The “Background Noise” podcast series focuses on the music that artists listen to when they work, what music inspires them, or just music they like. This week, in Episode 22, the focus is California artist Eric Yahnker.
California-based artist Eric Yahnker has a knack for creating absurd, yet humorous imagery out of the most basic and unpredictable subject matter. A lot of his work has that “damn, I wish I thought of that” feel to it. For example, his “Star of David Lee Roth” piece, featuring a blue triangle and one of Eric’s signature colored pencil and graphite drawings depicting David Lee Roth making up the rest of the Star of David. Some pieces from his brand new “Sticks and Drones” exhibit at Paradise Row in London show that Eric is on top of his current events. He has a detailed, hand-drawn portrait of Vladimir Putin with a blue Crimea-shaped tear dripping from his eye with the title “Crimea River”. Or his “Wrecking Ball” piece, which depicts Barack Obama looking out the window of the Oval Office, watching Miley Cyrus swinging on a wrecking ball. It’s all simple, yet amazing. I could look at his work for days.
His sense of humor comes as no surprise, considering his past experience in the comedy world. He worked on the storyboard for South Park: Bigger, Longer, Uncut, and drew and directed a series of animated bonus features for a few seasons of Seinfeld DVDs called “Seinimation”, some of which can be found on YouTube.
I was absolutely fascinated to see what songs Eric would choose, and he came through with an impressive mix of smooth 60s/70s R&B. Click through the gallery below for an additional glimpse at some of his work, read the brief Q+A below, followed by Eric’s mix.
What was your first concert?
The first concert I remember hitting without an adult chaperone was Lenny Kravitz feat. Slash…must’ve been circa 1990.

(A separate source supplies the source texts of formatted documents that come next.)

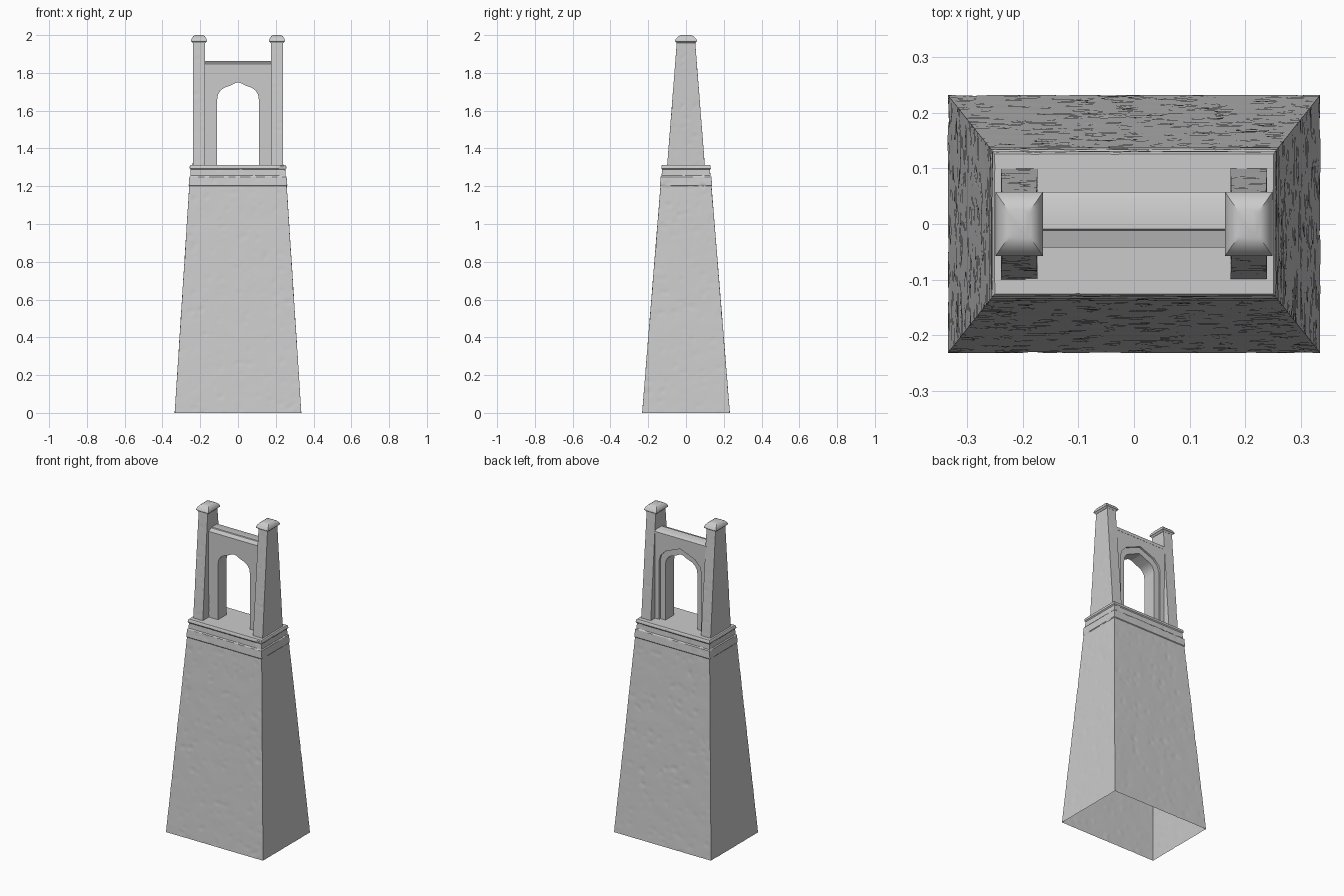
import bpy, bmesh
from mathutils import Vector, noise

if "Cube" in bpy.data.objects:
    bpy.data.objects.remove(bpy.data.objects["Cube"])


def finish(name, bm):
    mesh = bpy.data.meshes.new(name)
    bm.to_mesh(mesh)
    bm.free()
    ob = bpy.data.objects.new(name, mesh)
    bpy.context.collection.objects.link(ob)
    return ob


def roughen(bm, amount):
    """Shallow bumps and scattered pits, as in weathered plaster."""
    bm.normal_update()
    moves = []
    for v in bm.verts:
        pit = max(0, noise.noise(Vector((v.co.x * 28, v.co.y * 28, v.co.z * 40))) - 0.3)
        bump = noise.noise(v.co * 12 + Vector((7, 3, 1)))
        d = v.normal * amount * (0.4 * bump - 3 * pit)
        moves.append((v, Vector((d.x, d.y, 0))))
    for v, d in moves:
        v.co += d


def ring_tower(name, rings, cx=0.0, step=0.012, rough=0.002, open_bottom=False):
    """Stack of rectangular rings (half x, half y, z), finely divided."""
    bm = bmesh.new()
    nx = max(2, round(2 * rings[0][0] / step))
    ny = max(2, round(2 * rings[0][1] / step))
    around = [(-1 + 2 * i / nx, -1) for i in range(nx)]
    around += [(1, -1 + 2 * i / ny) for i in range(ny)]
    around += [(1 - 2 * i / nx, 1) for i in range(nx)]
    around += [(-1, 1 - 2 * i / ny) for i in range(ny)]
    levels = [rings[0]]
    for a, b in zip(rings, rings[1:]):
        n = max(1, round((b[2] - a[2]) / step))
        for k in range(1, n + 1):
            levels.append([p + (q - p) * k / n for p, q in zip(a, b)])
    loops = [[bm.verts.new((cx + u * hx, v * hy, z)) for u, v in around]
             for hx, hy, z in levels]
    count = len(around)
    for lo, hi in zip(loops, loops[1:]):
        for i in range(count):
            j = (i + 1) % count
            bm.faces.new((lo[i], lo[j], hi[j], hi[i]))
    bm.faces.new(loops[-1])
    if not open_bottom:
        bm.faces.new(loops[0][::-1])
    if rough:
        roughen(bm, rough)
    return finish(name, bm)


def extrude(name, points, place, offset):
    bm = bmesh.new()
    face = bm.faces.new([bm.verts.new(place(*p)) for p in points])
    res = bmesh.ops.extrude_face_region(bm, geom=[face])
    bmesh.ops.translate(bm, vec=offset,
                        verts=[g for g in res["geom"] if isinstance(g, bmesh.types.BMVert)])
    bmesh.ops.recalc_face_normals(bm, faces=bm.faces)
    bmesh.ops.triangulate(bm, faces=[f for f in bm.faces if len(f.verts) > 4])
    return finish(name, bm)


def arch_layer(name, half_arch, y0, y1, top):
    """Wall slab with a pointed opening running down to the platform."""
    w, base = 0.18, 1.305
    left = [(-x, z) for x, z in half_arch]
    right = [(x, z) for x, z in half_arch[-2::-1]]
    pts = [(w, base), (w, top), (-w, top), (-w, base)] + left + right
    return extrude(name, pts, lambda x, z: (x, y0, z), (0, y1 - y0, 0))


# Tapered hollow base with stepped cornice and flat platform
ring_tower("tower_base", [
    (.335, .232, 0), (.258, .135, 1.2), (.261, .138, 1.204), (.257, .134, 1.25),
    (.252, .129, 1.256), (.250, .127, 1.288), (.256, .131, 1.294),
    (.255, .130, 1.306), (.251, .126, 1.312)], open_bottom=True)

# Tapering side pillars and their domed caps
for side, sx in (("left", -1), ("right", 1)):
    cx = sx * 0.2065
    ring_tower("pillar_" + side, [(.033, .10, 1.305), (.031, .048, 1.97)],
               cx, step=0.009, rough=0.0012)
    ring_tower("pillar_cap_" + side, [
        (.033, .050, 1.958), (.037, .053, 1.964), (.043, .058, 1.967),
        (.043, .058, 1.972), (.038, .051, 1.984), (.030, .039, 1.995),
        (.020, .026, 2.0)], cx, rough=0)

# Arched wall, with a wider opening in the back layer forming a step
arch_layer("arch_wall", [(.11, 1.305), (.11, 1.66), (.106, 1.685), (.094, 1.706),
                         (.073, 1.721), (.035, 1.735), (.015, 1.746), (0, 1.75)],
           -.04, .045, 1.846)
arch_layer("arch_back_moulding", [(.145, 1.305), (.145, 1.68), (.135, 1.715),
                                  (.10, 1.75), (.045, 1.772), (0, 1.79)],
           .044, .057, 1.846)

# Sloped coping along the top of the arched wall
extrude("arch_coping", [(-.042, 1.835), (-.042, 1.848), (-.012, 1.857), (-.009, 1.862),
                        (.044, 1.862), (.058, 1.854), (.058, 1.835)],
        lambda y, z: (-.18, y, z), (.36, 0, 0))

for ob in bpy.data.objects:
    ob.select_set(True)
    bpy.context.view_layer.objects.active = ob
bpy.ops.object.shade_smooth_by_angle()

I see my buds play small local venues just about every week, but the last major show I went to was either Sade @ Staples Center or Men of Soul: feat. Jeffrey Osborne, Freddie Jackson, & Peabo Bryson @ The Hollywood Bowl.
First album, tape or cd you bought?
My first 45RPM was Stevie Wonder’s “I Just Called To Say I Love You.” My first cassette was Paul McCartney’s “Pipes of Peace,” because it had “Say, Say, Say” on it. My first CD was The Beatles “Rubber Soul.”
Last album you bought?
DJ Rogers, “It’s Good To Be Alive”
Was there any album that made a significant impression on you?
There were several albums throughout my formative years that blew my young mind. During some particularly sensitive periods, my parents assumed I was gay:
Beastie Boys, “License To Ill”
Guns n’ Roses, “Appetite For Destruction”
George Michael, “Listen Without Prejudice”
Fiona Apple, “Tidal”
Jeff Buckley, “Grace”
Marvin Gaye, “Here, My Dear”
Maxwell, “Urban Hang Suite”
Who is your musical hero?
Quincy Jones + Michael Jackson, together.
How important do you think music is to your creative process?
Music is pretty necessary to help me zone out while I draw, but since I can’t focus on two things at once, I usually have to turn it off when brainstorming or beating off.
Hung Up On Your Love – Montclairs
Come On Train – Don Thomas
You’ve Been Gone Too Long – Ann Sexton
This Time It’s Real – Tower of Power
I Think You’ve Got Your Fools Mixed Up – Brenton Wood
The Chokin’ Kind – Joe Simon
(It’s the Way) Nature Planned It – The Four Tops
Where Are We Going? – Marvin Gaye
Baby, I’m For Real – Esther Phillips
Let Somebody Love Me – David Ruffin
Don’t Make Me Over – Lyn Collins
Your Good Thing Is About to End – O.V. Wright
Wish Somebody Would Care – Irma Thomas
From His Woman to You – Barbara Mason
Love, The Time is Now – Bobby Womack
Cry To Me – Loleatta Holloway